§ TASK GOAL
Go through the entries below and collect each line with the string "from" in it.

[Rendered images with source text]

○ ○ ○ ○

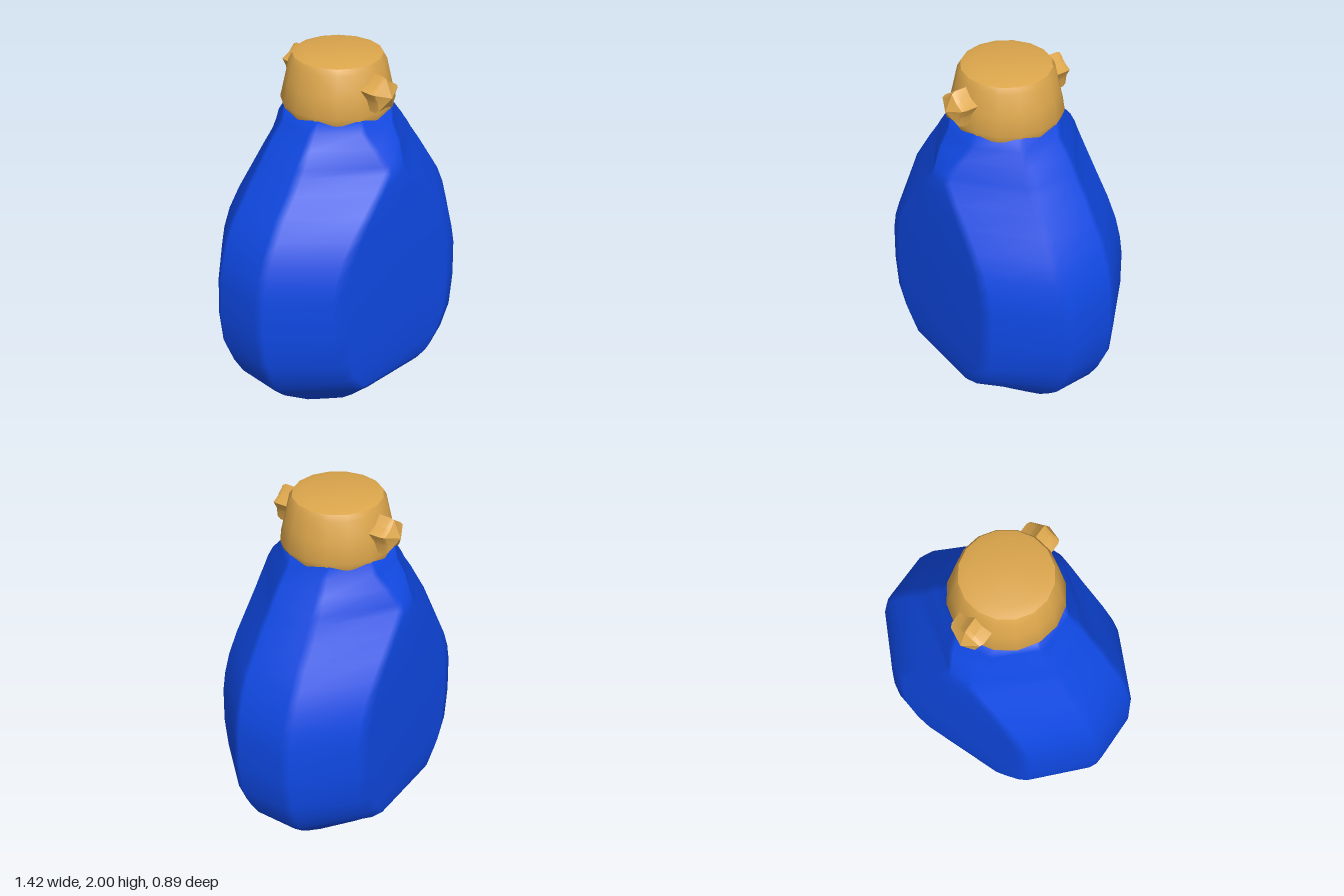
import * as THREE from 'three';
import { toCreasedNormals, mergeVertices } from 'three/addons/utils/BufferGeometryUtils.js';

// Body sections: height, half width, half depth, half width of front flat, half depth of side flat
const SECTIONS = [
  [0, 0.10, 0.14, 0.06, 0.09],
  [0.03, 0.22, 0.17, 0.12, 0.09],
  [0.1, 0.35, 0.245, 0.16, 0.10],
  [0.2, 0.49, 0.345, 0.19, 0.11],
  [0.27, 0.56, 0.415, 0.22, 0.12],
  [0.31, 0.595, 0.437, 0.27, 0.13],
  [0.4, 0.645, 0.443, 0.35, 0.14],
  [0.52, 0.69, 0.445, 0.41, 0.15],
  [0.7, 0.71, 0.445, 0.43, 0.15],
  [0.9, 0.7, 0.44, 0.43, 0.15],
  [1.0, 0.68, 0.438, 0.41, 0.15],
  [1.1, 0.65, 0.435, 0.37, 0.15],
  [1.2, 0.605, 0.432, 0.3, 0.15],
  [1.3, 0.545, 0.429, 0.21, 0.14],
  [1.4, 0.477, 0.426, 0.12, 0.14],
  [1.48, 0.423, 0.42, 0.05, 0.13],
  [1.52, 0.397, 0.405, 0.05, 0.13],
  [1.6, 0.343, 0.352, 0.08, 0.12],
  [1.67, 0.29, 0.29, 0.1, 0.11],
  [1.74, 0.26, 0.26, 0.11, 0.11],
];

// Octagonal ring with every corner softened by two points
function ring([y, w, d, f, s]) {
  const corners = [[w, -s], [w, s], [f, d], [-f, d], [-w, s], [-w, -s], [-f, -d], [f, -d]];
  const points = [];
  corners.forEach(([x, z], i) => {
    for (const [nx, nz] of [corners[(i + 7) % 8], corners[(i + 1) % 8]]) {
      points.push([x + (nx - x) * 0.07, y, z + (nz - z) * 0.07]);
    }
  });
  return points;
}

function bodyGeometry() {
  const rings = SECTIONS.map(ring);
  const n = rings[0].length;
  const last = rings.length - 1;
  const index = [];
  for (let r = 0; r < last; r++) {
    for (let i = 0; i < n; i++) {
      const a = r * n + i, b = r * n + (i + 1) % n;
      index.push(a, a + n, b, b, a + n, b + n);
    }
  }
  // Flat caps below and inside the collar
  for (let i = 1; i < n - 1; i++) {
    index.push(0, i, i + 1);
    index.push(last * n, last * n + i + 1, last * n + i);
  }
  const geometry = new THREE.BufferGeometry();
  geometry.setAttribute('position', new THREE.Float32BufferAttribute(rings.flat(2), 3));
  geometry.setIndex(index);
  geometry.computeVertexNormals();
  return geometry;
}

function capGeometry() {
  const profile = [[0, 1.71], [0.275, 1.71], [0.288, 1.75], [0.265, 1.85], [0.242, 1.955], [0.225, 1.985], [0.17, 2], [0, 2]];
  const lathe = new THREE.LatheGeometry(profile.map(p => new THREE.Vector2(...p)), 16);
  return toCreasedNormals(lathe, 0.7);
}

// Five-pointed stud with a raised centre, pointing along +z
function starGeometry() {
  const profile = [[0.095, 0], [0.095, 0.09], [0.085, 0.11], [0, 0.15]];
  const geometry = new THREE.LatheGeometry(profile.map(p => new THREE.Vector2(...p)), 10);
  const pos = geometry.attributes.position;
  for (let i = 0; i < pos.count; i++) {
    const inner = Math.floor(i / profile.length) % 2 === 0;
    if (inner) pos.setXYZ(i, pos.getX(i) * 0.7, pos.getY(i), pos.getZ(i) * 0.7);
  }
  geometry.rotateX(Math.PI / 2);
  geometry.deleteAttribute('normal');
  geometry.deleteAttribute('uv');
  return toCreasedNormals(mergeVertices(geometry), 0.4);
}

export function createModel() {
  const blue = new THREE.MeshStandardMaterial({ color: 0x0f48e2 });
  blue.name = 'blue glass';
  const gold = new THREE.MeshStandardMaterial({ color: 0xdca64c });
  gold.name = 'gold';

  const model = new THREE.Group();
  model.name = 'bottle';
  const add = (name, geometry, material) => {
    const mesh = new THREE.Mesh(geometry, material);
    mesh.name = name;
    model.add(mesh);
    return mesh;
  };

  add('body', bodyGeometry(), blue);
  add('cap', capGeometry(), gold);

  // Star studs on the front and back of the cap
  const star = starGeometry();
  add('frontStar', star, gold).position.set(0.005, 1.85, 0.215);
  const back = add('backStar', star, gold);
  back.position.set(0.005, 1.85, -0.215);
  back.rotation.y = Math.PI;

  return model;
}
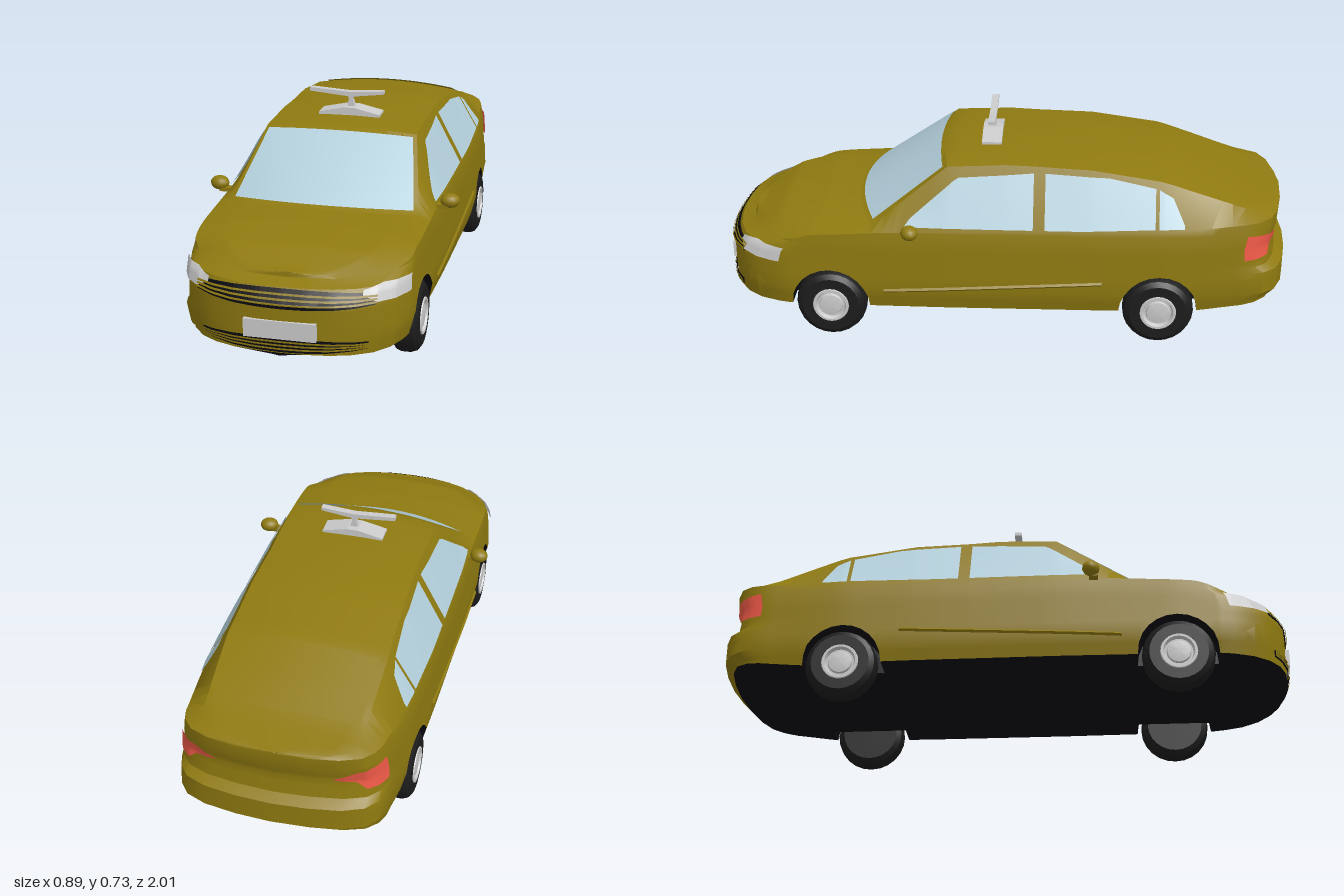
import * as THREE from 'three';
import { toCreasedNormals } from 'three/addons/utils/BufferGeometryUtils.js';

const mat = (color) => new THREE.MeshStandardMaterial({ color, side: THREE.DoubleSide });
const paint = mat(0x8f7a10), dark = mat(0x0a0a12), rubber = mat(0x1c1c1c);
const glass = mat(0xb4d0dc), red = mat(0xf05a48), grey = mat(0xcccccc);

// Linear lookup in a table of [key, value] pairs with ascending keys
function look(table, k) {
  if (k <= table[0][0]) return table[0][1];
  for (let i = 1; i < table.length; i++) {
    const [a, va] = table[i - 1], [b, vb] = table[i];
    if (k <= b) return va + (vb - va) * (k - a) / (b - a);
  }
  return table[table.length - 1][1];
}
const lerp = THREE.MathUtils.lerp, smooth = THREE.MathUtils.smoothstep;

// Plan outline: nose and tail as [x, z], flanks as [z, x]
const nose = [[0, 1], [.08, .997], [.16, .985], [.23, .96], [.29, .92], [.335, .865], [.362, .8], [.372, .76]];
const tail = [[0, -1], [.12, -.993], [.23, -.975], [.3, -.945], [.335, -.9], [.35, -.85], [.354, -.8]];
const flank = [[-.8, .354], [-.68, .366], [-.55, .378], [-.3, .384], [.2, .386], [.6, .38], [.76, .372]];
const flip = (t) => t.map(([a, b]) => [b, a]);
const outline = [...flip(tail), ...flank.slice(1, -1), ...flip(nose).reverse()];

// Body shape tables
const widthByY = [[.12, .965], [.19, 1.01], [.36, .988], [.4, .975], [.46, .94]];
const noseShift = [[.29, 0], [.335, .03], [.36, .11], [.4, .13]];
const tailShift = [[.16, .03], [.19, 0], [.27, 0], [.29, .035], [.36, .045], [.41, .03], [.46, .025]];
const shoulderY = [[-.97, .458], [-.6, .43], [0, .42], [.4, .41], [.7, .392], [.85, .36], [1, .35]];
const floorY = [[-1, .16], [-.68, .125], [.9, .12], [1, .125]];
const edgeFrac = [[-.97, .85], [-.8, .8], [-.5, .75], [-.1, .71], [.2, .72], [.46, .89], [.6, .76], [.9, .76]];
const edgeY = [[-.97, .463], [-.84, .48], [-.78, .5], [-.55, .578], [-.3, .615], [0, .627], [.2, .618], [.46, .42], [.65, .415], [.8, .395], [.9, .36]];
const centreY = [[-.97, .468], [-.84, .492], [-.7, .547], [-.55, .603], [-.3, .633], [-.1, .642], [.05, .64], [.2, .632], [.46, .437], [.65, .43], [.8, .408], [.9, .367]];
const bow = [[0, 0], [.2, .02], [.46, .07], [.6, 0]];

// Wheels and arches
const axles = [.61, -.54], axleY = .124, archR = .138;
function bottomY(z) {
  let y = look(floorY, z);
  for (const a of axles) {
    const d = Math.abs(z - a);
    if (d < archR) y = Math.max(y, axleY + Math.sqrt(archR * archR - d * d));
  }
  return y;
}

// Points on the body: wall, greenhouse side and deck (hood, screen, roof, boot)
function wall(x, z, y) {
  const dz = -look(noseShift, y) * smooth(z, .6, 1) + look(tailShift, y) * smooth(-z, .6, 1);
  return [x * look(widthByY, y), y, z + dz];
}
const shoulder = (x, z) => wall(x, z, look(shoulderY, z));
function deck(x, z, f, lift = 0) {
  const [sx, , sz] = shoulder(x, z), c = 1 - f * f, ey = look(edgeY, sz);
  return [sx * look(edgeFrac, sz) * f, lerp(ey, Math.max(ey, look(centreY, sz)), c) + lift, sz + look(bow, sz) * c];
}
function side(z, y, sgn) {
  const x = look(outline, z), a = shoulder(x, z), b = deck(x, z, 1);
  const s = Math.min(.95, (y - a[1]) / (b[1] - a[1]));
  return [sgn * (lerp(a[0], b[0], s) + .005), lerp(a[1], b[1], s) + .002, a[2]];
}
function endPoint(table, x, y, off) {
  const ax = Math.abs(x), z = look(table, ax), p = wall(x, z, y);
  return [p[0] + off * Math.sign(x) * (ax / .36) ** 3, y, p[2] + off * Math.sign(z)];
}

// Surface through a grid of points
function surface(name, material, grid, crease = .55) {
  const w = grid[0].length, idx = [], same = (a, b) => Math.hypot(a[0] - b[0], a[1] - b[1], a[2] - b[2]) < 1e-5;
  const flat = grid.flat();
  const tri = (a, b, c) => {
    if (!same(flat[a], flat[b]) && !same(flat[b], flat[c]) && !same(flat[a], flat[c])) idx.push(a, b, c);
  };
  for (let i = 0; i < grid.length - 1; i++) for (let j = 0; j < w - 1; j++) {
    const a = i * w + j, b = a + w;
    tri(a, b, b + 1);
    tri(a, b + 1, a + 1);
  }
  const g = new THREE.BufferGeometry();
  g.setAttribute('position', new THREE.Float32BufferAttribute(flat.flat(), 3));
  g.setIndex(idx);
  const m = new THREE.Mesh(toCreasedNormals(g, crease), material);
  m.name = name;
  return m;
}
function patch(name, material, nu, nv, fn) {
  return surface(name, material, Array.from({ length: nu + 1 }, (_, i) =>
    Array.from({ length: nv + 1 }, (_, j) => fn(i / nu, j / nv))));
}
const mirrorHalf = (half) => [...half, ...half.slice(0, -1).reverse().map(([x, y, z]) => [-x, y, z])];

function extrude(name, points, depth, z) {
  const g = new THREE.ExtrudeGeometry(new THREE.Shape(points.map((p) => new THREE.Vector2(...p))), { depth, bevelEnabled: false });
  const m = new THREE.Mesh(g.translate(0, 0, z - depth / 2), grey);
  m.name = name;
  return m;
}

function makeWheel(sgn, z) {
  const wheel = new THREE.Group();
  wheel.name = 'wheel';
  const lathe = (name, pts, material) => {
    const g = new THREE.LatheGeometry(pts.map((p) => new THREE.Vector2(...p)), 24).rotateZ(-Math.PI / 2);
    const m = new THREE.Mesh(toCreasedNormals(g, .5), material);
    m.name = name;
    wheel.add(m);
  };
  lathe('tyre', [[0, -.045], [.1, -.045], [.117, -.033], [.124, -.015], [.124, .015], [.117, .033], [.1, .045], [.064, .045], [.06, .035]], rubber);
  lathe('rim', [[.064, .044], [.062, .049], [.054, .049], [.048, .036], [.042, .036], [.039, .044], [.02, .047], [0, .047]], grey);
  wheel.position.set(sgn * .335, axleY, z);
  if (sgn < 0) wheel.rotation.y = Math.PI;
  return wheel;
}

export function createModel() {
  const car = new THREE.Group();
  car.name = 'car';

  // Stations from nose to tail
  const zs = [.46, .42, .38, .34, .3, .25, .2, .15, .1, 0, -.1, -.2, -.3, -.36, -.72, -.76];
  for (const a of axles) for (let k = 0; k <= 12; k++) zs.push(a + archR * Math.cos(k * Math.PI / 12));
  zs.sort((a, b) => b - a);
  const stations = [...nose, ...zs.map((z) => [look(outline, z), z]), ...tail.slice().reverse()];

  // Shell and underside
  const levels = [.12, .16, .19, .24, .27, .29, .31, .335, .36, .38, .41];
  car.add(surface('bodyShell', paint, stations.map(([x, z]) => {
    const lo = bottomY(z), hi = look(shoulderY, z);
    const half = [...levels, hi].map((y) => wall(x, z, Math.min(hi, Math.max(lo, y))));
    for (const f of [1, .8, .6, .4, .2, 0]) half.push(deck(x, z, f));
    return mirrorHalf(half);
  })));
  car.add(surface('underbody', dark, stations.map(([x, z]) => {
    const p = wall(x, z, bottomY(z)), xi = Math.min(p[0], .27), y = look(floorY, z);
    return mirrorHalf([p, [xi, p[1], p[2]], [xi, y, p[2]], [0, y - .01 * smooth(z, .5, .8), p[2]]]);
  })));

  // Raised panels and windscreen on the deck
  const deckPatch = (name, material, z0, z1, half, lift) => car.add(patch(name, material, 24, 16, (u, v) => {
    const z = lerp(z0, z1, u), x = look(outline, z), ex = deck(x, z, 1)[0];
    return deck(x, z, (2 * v - 1) * Math.min(.95, half / ex), lift);
  }));
  deckPatch('hoodPanel', paint, .965, .56, .265, .006);
  deckPatch('windscreen', glass, .452, .215, 1, .005);
  deckPatch('rearScreenPanel', paint, -.57, -.83, .25, .005);

  // Front: grilles with slats, plate
  const frontPatch = (name, material, x0, x1, lo, hi, off) => car.add(patch(name, material, 32, 4, (u, v) => {
    const x = lerp(x0, x1, u);
    return endPoint(nose, x, lerp(lo(Math.abs(x)), hi(Math.abs(x)), v), off);
  }));
  const grille = (name, half, y0, y1, slats) => {
    const top = (x) => y1 - .012 * (x / half) ** 2, bot = (x) => y0 + .012 * (x / half) ** 2;
    frontPatch(name, dark, -half, half, bot, top, .005);
    for (let i = 1; i <= slats; i++) {
      const t = i / (slats + 1), mid = (x) => lerp(bot(x), top(x), t);
      frontPatch(name + 'Slat', paint, -half, half, (x) => mid(x) - .003, (x) => mid(x) + .003, .009);
    }
  };
  grille('upperGrille', .29, .275, .333, 3);
  grille('lowerGrille', .27, .13, .178, 3);
  const plate = new THREE.Mesh(new THREE.BoxGeometry(.235, .06, .02), grey);
  plate.name = 'numberPlate';
  plate.position.set(0, .203, .996);
  car.add(plate);

  // Parts on both sides
  const winTop = [[-.62, .45], [-.58, .53], [-.53, .557], [-.36, .591], [-.14, .602], [-.1, .602], [.165, .585], [.33, .45], [.345, .428]];
  for (const s of [1, -1]) {
    frontPatch('headlight', grey, s * .25, s * .367,
      (x) => look([[.25, .318], [.29, .295], [.36, .29]], x), (x) => look([[.25, .332], [.3, .342], [.367, .34]], x), .008);
    frontPatch('fogLampSurround', paint, s * .31, s * .348,
      (x) => look([[.31, .145], [.33, .14], [.348, .16]], x), (x) => look([[.31, .232], [.33, .235], [.348, .2]], x), .008);
    car.add(patch('tailLight', red, 16, 6, (u, v) => {
      const x = lerp(.2, .349, u);
      return endPoint(tail, s * x, lerp(look([[.2, .365], [.27, .355], [.3, .325], [.349, .32]], x), look([[.2, .37], [.27, .4], [.349, .41]], x), v), .006);
    }));
    for (const [name, z0, z1] of [['frontSideWindow', .345, -.1], ['rearSideWindow', -.14, -.52], ['quarterWindow', -.533, -.62]])
      car.add(patch(name, glass, 24, 4, (u, v) => {
        const z = lerp(z0, z1, u);
        return side(z, lerp(lerp(.428, .437, smooth(-z, .2, .6)), look(winTop, z), v), s);
      }));
    car.add(patch('sillMoulding', paint, 12, 2, (u, v) => {
      const z = lerp(.42, -.34, u), p = wall(look(outline, z), z, lerp(.19, .235, u) + .014 * (v - .5));
      return [s * (p[0] + (v === .5 ? .007 : .001)), p[1], p[2]];
    }));

    // Door mirror
    const housing = new THREE.Mesh(new THREE.SphereGeometry(1, 14, 10), paint);
    housing.name = 'mirrorHousing';
    housing.scale.set(.034, .025, .03);
    housing.position.set(s * .411, .43, .322);
    housing.rotation.y = s * .3;
    const arm = new THREE.Mesh(new THREE.BoxGeometry(.05, .014, .03), paint);
    arm.name = 'mirrorArm';
    arm.position.set(s * .382, .412, .33);
    car.add(housing, arm);

    for (const z of axles) car.add(makeWheel(s, z));
  }

  // Roof aerial
  car.add(extrude('aerialBase', [[-.11, .62], [.11, .62], [.11, .645], [.02, .665], [-.02, .665], [-.11, .645]], .07, .055));
  car.add(extrude('aerialStem', [[-.015, .66], [.015, .66], [.007, .69], [.013, .708], [-.013, .708], [-.007, .69]], .02, .055));
  car.add(extrude('aerialBlade', [[-.15, .713], [-.02, .702], [.02, .702], [.12, .715], [.12, .726], [0, .717], [-.15, .726]], .025, .055));
  return car;
}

○ ○ ○ ○

§ ANSWER SPACE
import * as THREE from 'three';
import { toCreasedNormals, mergeVertices } from 'three/addons/utils/BufferGeometryUtils.js';
import * as THREE from 'three';
import { toCreasedNormals } from 'three/addons/utils/BufferGeometryUtils.js';
  return surface(name, material, Array.from({ length: nu + 1 }, (_, i) =>
    Array.from({ length: nv + 1 }, (_, j) => fn(i / nu, j / nv))));
  // Stations from nose to tail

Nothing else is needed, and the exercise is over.